→ **RECORDS PROVIDED**
Segment Open

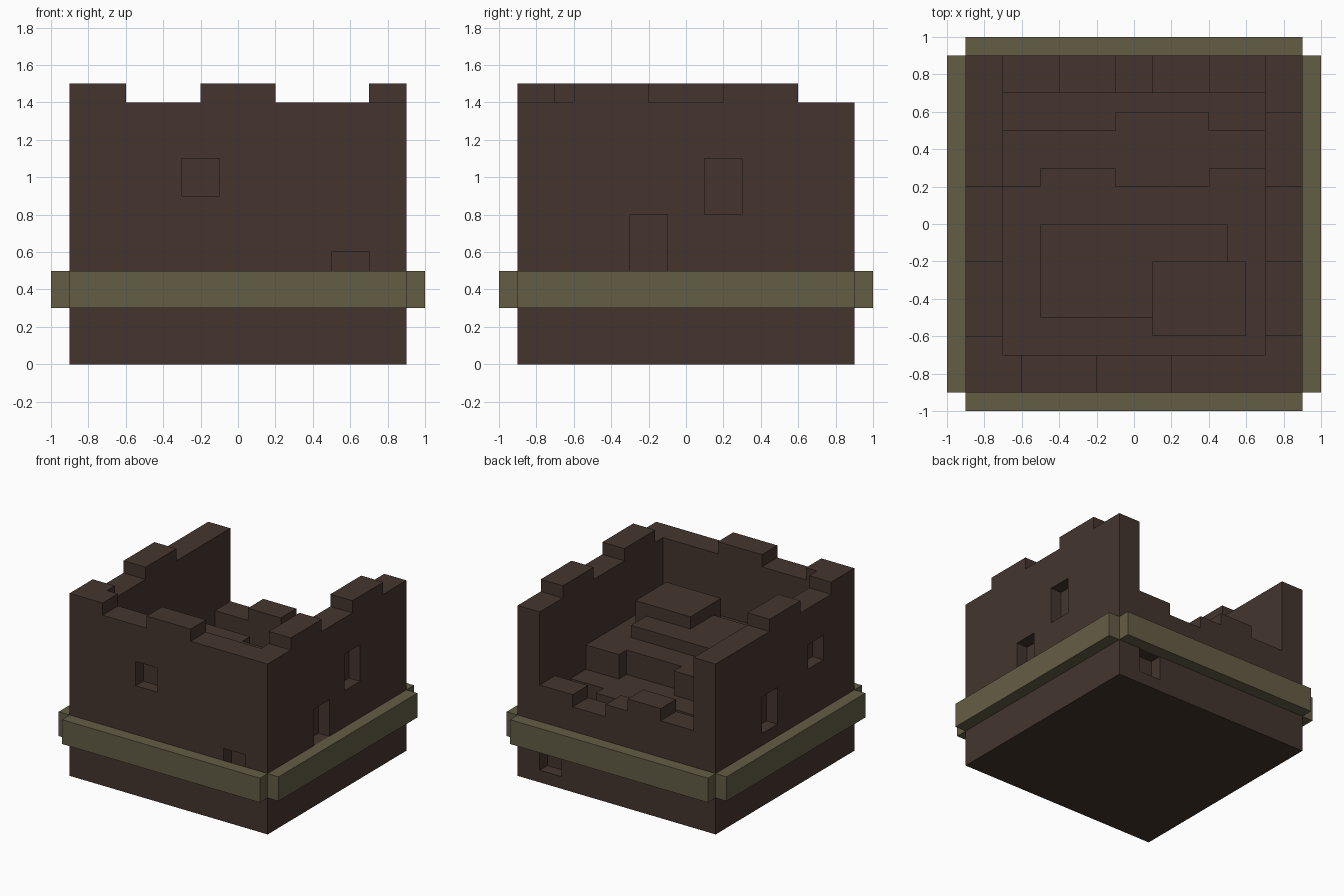
import bpy, bmesh
from mathutils import Vector

if "Cube" in bpy.data.objects:
    bpy.data.objects.remove(bpy.data.objects["Cube"])


def material(name, rgb):
    m = bpy.data.materials.new(name)
    m.diffuse_color = (*rgb, 1)
    m.use_nodes = True
    m.node_tree.nodes["Principled BSDF"].inputs["Base Color"].default_value = m.diffuse_color
    return m


STONE = material("dark_brown_stone", (0.058, 0.036, 0.027))
MOSS = material("olive_band", (0.127, 0.109, 0.060))


def prism(name, pts, axis, lo, hi, mat=STONE):
    """Extrude a flat outline along an axis: 'x' takes (y, z), 'y' takes (x, z), 'z' takes (x, y)."""
    place = {"x": lambda a, b, c: (c, a, b),
             "y": lambda a, b, c: (a, c, b),
             "z": lambda a, b, c: (a, b, c)}[axis]
    bm = bmesh.new()
    face = bm.faces.new([bm.verts.new(place(a, b, lo)) for a, b in pts])
    res = bmesh.ops.extrude_face_region(bm, geom=[face])
    top = [v for v in res["geom"] if isinstance(v, bmesh.types.BMVert)]
    bmesh.ops.translate(bm, verts=top, vec=Vector(place(0, 0, hi - lo)))
    bmesh.ops.recalc_face_normals(bm, faces=bm.faces)
    mesh = bpy.data.meshes.new(name)
    bm.to_mesh(mesh)
    bm.free()
    mesh.materials.append(mat)
    ob = bpy.data.objects.new(name, mesh)
    bpy.context.collection.objects.link(ob)
    return ob


def box(name, x, y, z, mat=STONE):
    return prism(name, [(x[0], y[0]), (x[1], y[0]), (x[1], y[1]), (x[0], y[1])], "z", *z, mat)


def wall(name, axis, lo, hi, start, steps):
    """Wall with a stepped top; steps are (end position, height)."""
    pts = [(start, 0)]
    a = start
    for end, h in steps:
        pts += [(a, h), (end, h)]
        a = end
    return prism(name, pts + [(a, 0)], axis, lo, hi)


def cut(ob, x, y, z):
    """Recess a window into a wall."""
    cutter = box("window_cutter", x, y, z)
    cutter.hide_render = True
    mod = ob.modifiers.new("window", "BOOLEAN")
    mod.operation, mod.object, mod.solver = "DIFFERENCE", cutter, "EXACT"
    bpy.context.view_layer.objects.active = ob
    bpy.ops.object.modifier_apply(modifier=mod.name)
    bpy.data.objects.remove(cutter)


# Four walls with battlements; the back one is broken down
front = wall("front_wall", "y", -0.9, -0.7, -0.9,
             [(-0.6, 1.5), (-0.2, 1.4), (0.2, 1.5), (0.9, 1.4)])
back = wall("back_wall", "y", 0.7, 0.9, -0.9,
            [(-0.7, 1.4), (-0.4, 0.8), (-0.1, 0.9), (0.1, 0.8),
             (0.4, 0.7), (0.7, 0.8), (0.9, 1.4)])
left = wall("left_wall", "x", -0.9, -0.7, -0.7,
            [(-0.6, 1.5), (-0.2, 1.4), (0.2, 1.5), (0.7, 1.4)])
right = wall("right_wall", "x", 0.7, 0.9, -0.7,
             [(-0.6, 1.4), (-0.2, 1.5), (0.2, 1.4), (0.6, 1.5), (0.7, 1.4)])

# Recessed windows
cut(front, (-0.3, -0.1), (-1.0, -0.8), (0.9, 1.1))
cut(front, (0.5, 0.7), (-1.0, -0.8), (0.4, 0.6))
cut(right, (0.8, 1.0), (-0.3, -0.1), (0.5, 0.8))
cut(right, (0.8, 1.0), (0.1, 0.3), (0.8, 1.1))
cut(left, (-1.0, -0.8), (0.1, 0.3), (0.6, 0.9))
cut(left, (-1.0, -0.8), (-0.5, -0.3), (0.9, 1.1))
cut(back, (0.5, 0.7), (0.8, 1.0), (0.1, 0.3))

# Rubble filling the inside, stepping down to the back
box("lower_floor", (-0.7, 0.7), (-0.7, 0.7), (0, 0.5))
prism("middle_floor", [(-0.7, -0.7), (0.7, -0.7), (0.7, 0.5), (0.4, 0.5), (0.4, 0.6),
                       (-0.1, 0.6), (-0.1, 0.5), (-0.7, 0.5)], "z", 0.5, 0.7)
prism("upper_floor", [(-0.7, -0.7), (0.7, -0.7), (0.7, 0.3), (0.4, 0.3), (0.4, 0.2), (-0.1, 0.2),
                      (-0.1, 0.3), (-0.5, 0.3), (-0.5, 0.2), (-0.7, 0.2)], "z", 0.7, 0.9)
box("rubble_slab", (-0.5, 0.5), (-0.5, 0), (0.9, 1.0))
box("rubble_block", (0.1, 0.6), (-0.6, -0.2), (0.9, 1.1))

# Band around the outside, open at the corners
for side, s in (("front", -1), ("back", 1)):
    box(side + "_band", (-0.9, 0.9), sorted((0.9 * s, s)), (0.3, 0.5), MOSS)
for side, s in (("left", -1), ("right", 1)):
    box(side + "_band", sorted((0.9 * s, s)), (-0.9, 0.9), (0.3, 0.5), MOSS)
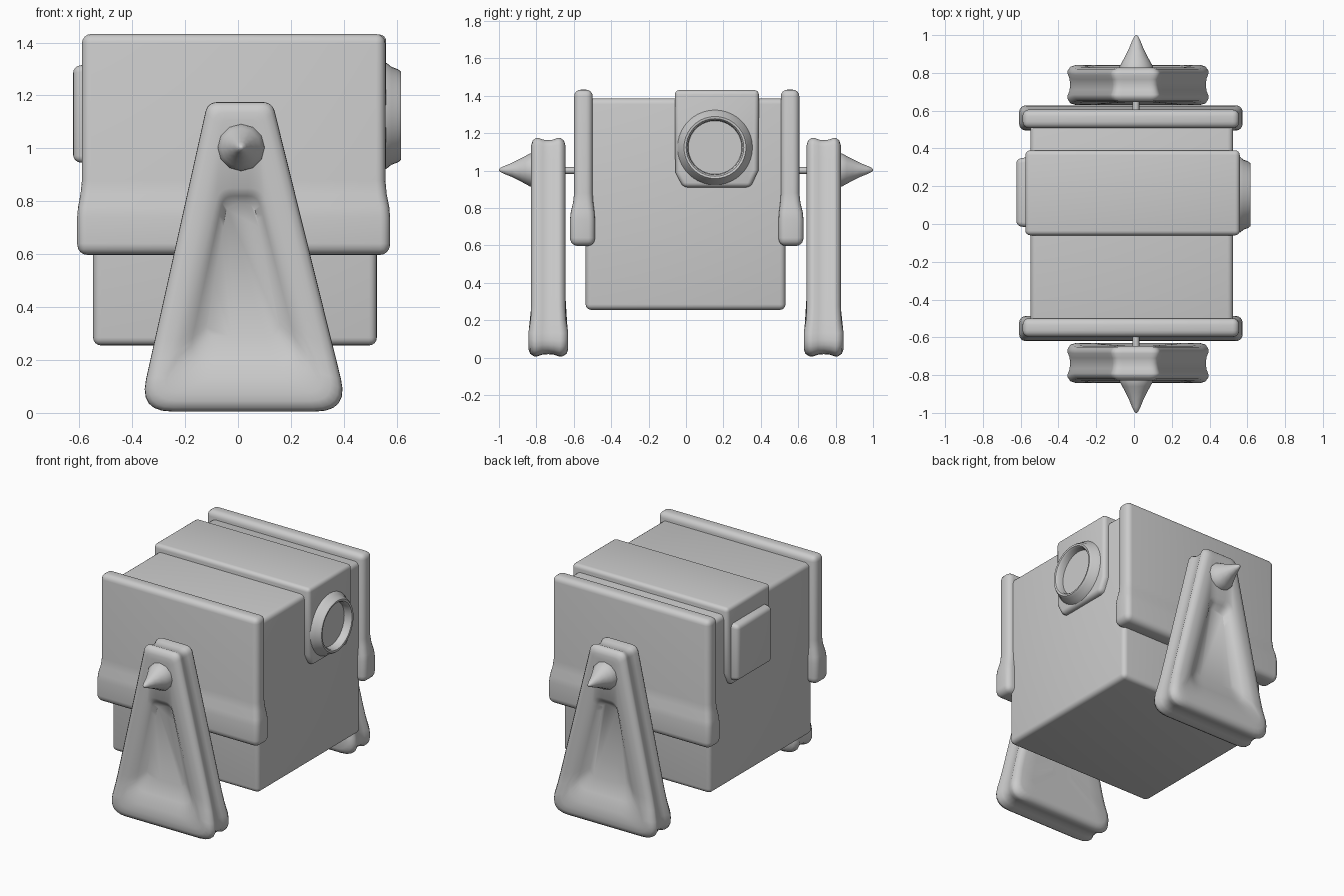
import bpy, bmesh, math
from mathutils import Vector, Matrix

if "Cube" in bpy.data.objects:
    bpy.data.objects.remove(bpy.data.objects["Cube"])

grey = bpy.data.materials.new("light grey")
grey.diffuse_color = (0.6, 0.6, 0.6, 1)
grey.use_nodes = True
grey.node_tree.nodes["Principled BSDF"].inputs["Base Color"].default_value = grey.diffuse_color


def finish(bm, name, angle=35):
    bmesh.ops.recalc_face_normals(bm, faces=bm.faces)
    me = bpy.data.meshes.new(name)
    bm.to_mesh(me)
    bm.free()
    me.materials.append(grey)
    me.shade_smooth()
    me.set_sharp_from_angle(angle=math.radians(angle))
    ob = bpy.data.objects.new(name, me)
    bpy.context.collection.objects.link(ob)
    return ob


def round_edges(bm, r):
    bmesh.ops.recalc_face_normals(bm, faces=bm.faces)
    edges = [e for e in bm.edges if e.calc_face_angle(0) > 0.5]
    bmesh.ops.bevel(bm, geom=edges, offset=r, segments=4, profile=0.5,
                    affect='EDGES', clamp_overlap=True)


def box(name, lo, hi, r, cuts=(), shape=None):
    """Rounded box; cuts adds horizontal loops, shape(v) moves the corners first."""
    bm = bmesh.new()
    lo, hi = Vector(lo), Vector(hi)
    bmesh.ops.create_cube(bm, size=1, matrix=Matrix.Translation((lo + hi) / 2)
                          @ Matrix.Diagonal((hi - lo).to_4d()))
    for z in cuts:
        bmesh.ops.bisect_plane(bm, geom=bm.verts[:] + bm.edges[:] + bm.faces[:],
                               plane_co=(0, 0, z), plane_no=(0, 0, 1))
    if shape:
        for v in bm.verts:
            shape(v)
    round_edges(bm, r)
    return finish(bm, name)


def bridge(name, loops, angle=35):
    """Skin a chain of equal-length point loops and cap both ends."""
    bm = bmesh.new()
    rows = [[bm.verts.new(p) for p in loop] for loop in loops]
    n = len(rows[0])
    for a, b in zip(rows, rows[1:]):
        for i in range(n):
            j = (i + 1) % n
            bm.faces.new((a[i], a[j], b[j], b[i]))
    bm.faces.new(rows[0])
    bm.faces.new(rows[-1])
    return finish(bm, name, angle)


def turned(name, profile, centre, axis, sides, angle=35):
    """Lathe (radius, position) pairs about a line parallel to x or y."""
    loops = []
    for r, t in profile:
        ring = []
        for i in range(sides):
            a = 2 * math.pi * i / sides
            u, z = r * math.cos(a), centre[1] + r * math.sin(a)
            ring.append((t, centre[0] + u, z) if axis == 'x' else (centre[0] + u, t, z))
        loops.append(ring)
    return bridge(name, loops, angle)


def outline(corners, radii, arc=6, side=14):
    """Rounded polygon with evenly divided sides, as (x, z) vectors."""
    cs = [Vector(c) for c in corners]
    arcs = []
    for i, c in enumerate(cs):
        p = (cs[i - 1] - c).normalized()
        q = (cs[(i + 1) % len(cs)] - c).normalized()
        d = radii[i] / math.tan(p.angle(q) / 2)
        a, b = c + p * d, c + q * d
        # quadratic arc through the corner
        arcs.append([a * (1 - t) ** 2 + c * 2 * t * (1 - t) + b * t * t
                     for t in (k / arc for k in range(arc + 1))])
    pts = []
    for i, a in enumerate(arcs):
        b = arcs[(i + 1) % len(arcs)][0]
        pts += a + [a[-1].lerp(b, k / side) for k in range(1, side)]
    return pts


def leg_outline(d):
    r = max(0.03, 0.1 - d * 0.6)
    return outline([(-.375 + 1.27 * d, .005 + d), (.42 - 1.27 * d, .005 + d),
                    (.13 - .79 * d, 1.175 - d), (-.115 + .79 * d, 1.175 - d)],
                   [r, r, r * .5, r * .5])


def leg(name, s):
    lip = outline([(-.25, .13), (.29, .13), (.09, .85), (-.07, .85)], [.09, .09, .06, .06])
    slope = outline([(-.19, .2), (.235, .2), (.075, .82), (-.055, .82)], [.07, .07, .05, .05])
    floor = outline([(-.125, .29), (.165, .29), (.06, .79), (-.04, .79)], [.04, .04, .035, .035])
    # from the inner face, over the grooved rim, to the recess floor
    rows = [(leg_outline(.25), .645), (leg_outline(.12), .645), (leg_outline(.04), .645),
            (leg_outline(.015), .652), (leg_outline(.002), .67), (leg_outline(0), .685),
            (leg_outline(.01), .71), (leg_outline(.013), .737), (leg_outline(.01), .765),
            (leg_outline(0), .79), (leg_outline(.002), .803), (leg_outline(.015), .82),
            (leg_outline(.04), .828), (leg_outline(.07), .828), (lip, .826),
            (slope, .805), (floor, .775)]
    loops = []
    for pts, y in rows:
        loop = []
        for p in pts:
            # the foot swells
            t = min(1, max(0, (.24 - p.y) / .12))
            k = 1 + .16 * t * t * (3 - 2 * t)
            loop.append((p.x, s * (.738 + (y - .738) * k), p.y))
        loops.append(loop)
    return bridge(name, loops, 50)


# main body
box("body", (-.548, -.537, .255), (.525, .532, 1.385), .03)

for s, side in ((-1, "front"), (1, "back")):
    # hanging panel with a swollen hem
    def hem(v, s=s):
        k = {.6: .8, .64: 1, .74: 1, .78: .8, .83: .25}.get(round(v.co.z, 2), 0)
        v.co.x += math.copysign(.018 * k, v.co.x)
        out = s * v.co.y > .555
        v.co.y += s * (.022 if out else -.012) * k
    y0, y1 = sorted((s * .503 + .004, s * .602 + .004))
    box(side + "_panel", (-.59, y0, .597), (.557, y1, 1.432), .035,
        (.64, .74, .78, .83, .88), hem)
    # support leg, axle pin and pointed cap
    leg(side + "_leg", s)
    turned(side + "_axle", [(.018, s * .58), (.018, s * .67)], (.01, 1.0), 'y', 12)
    turned(side + "_spike", [(.09, s * .81), (.088, s * .835), (.074, s * .86),
                             (.058, s * .89), (.038, s * .93), (.022, s * .97),
                             (.01, s * .995), (.002, s * 1.0)], (.012, 1.003), 'y', 12, 50)

# saddle strap over the top with clipped lower corners
bm = bmesh.new()
profile = [(-.06, 1.43), (.39, 1.43), (.387, 1.0), (.345, .91), (-.015, .91), (-.057, .99)]
face = bm.faces.new([bm.verts.new((-.575, y, z)) for y, z in profile])
ext = bmesh.ops.extrude_face_region(bm, geom=[face], use_keep_orig=True)
for v in ext["geom"]:
    if isinstance(v, bmesh.types.BMVert):
        v.co.x = .56
round_edges(bm, .025)
finish(bm, "saddle_strap")

# round port on the right, square plate on the left
turned("round_port", [(.05, .53), (.205, .535), (.2, .562), (.185, .58), (.176, .605),
                      (.166, .617), (.154, .615), (.146, .605), (.143, .566), (.05, .566)],
       (.155, 1.123), 'x', 40)


def taper(v):
    if v.co.x < -.6:
        v.co.y += math.copysign(.01, .165 - v.co.y)
        v.co.z += math.copysign(.01, 1.13 - v.co.z)


box("left_plate", (-.623, -.02, .94), (-.55, .355, 1.32), .025, (), taper)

Segment Closed

→ **WHAT TO DO**
While leaving pictures out, reproduce exactly the lines from the beginning of the listing above through the line containing "m.use_nodes = True", both ends included.

→ **PROBLEM SOLUTION**
import bpy, bmesh
from mathutils import Vector

if "Cube" in bpy.data.objects:
    bpy.data.objects.remove(bpy.data.objects["Cube"])


def material(name, rgb):
    m = bpy.data.materials.new(name)
    m.diffuse_color = (*rgb, 1)
    m.use_nodes = True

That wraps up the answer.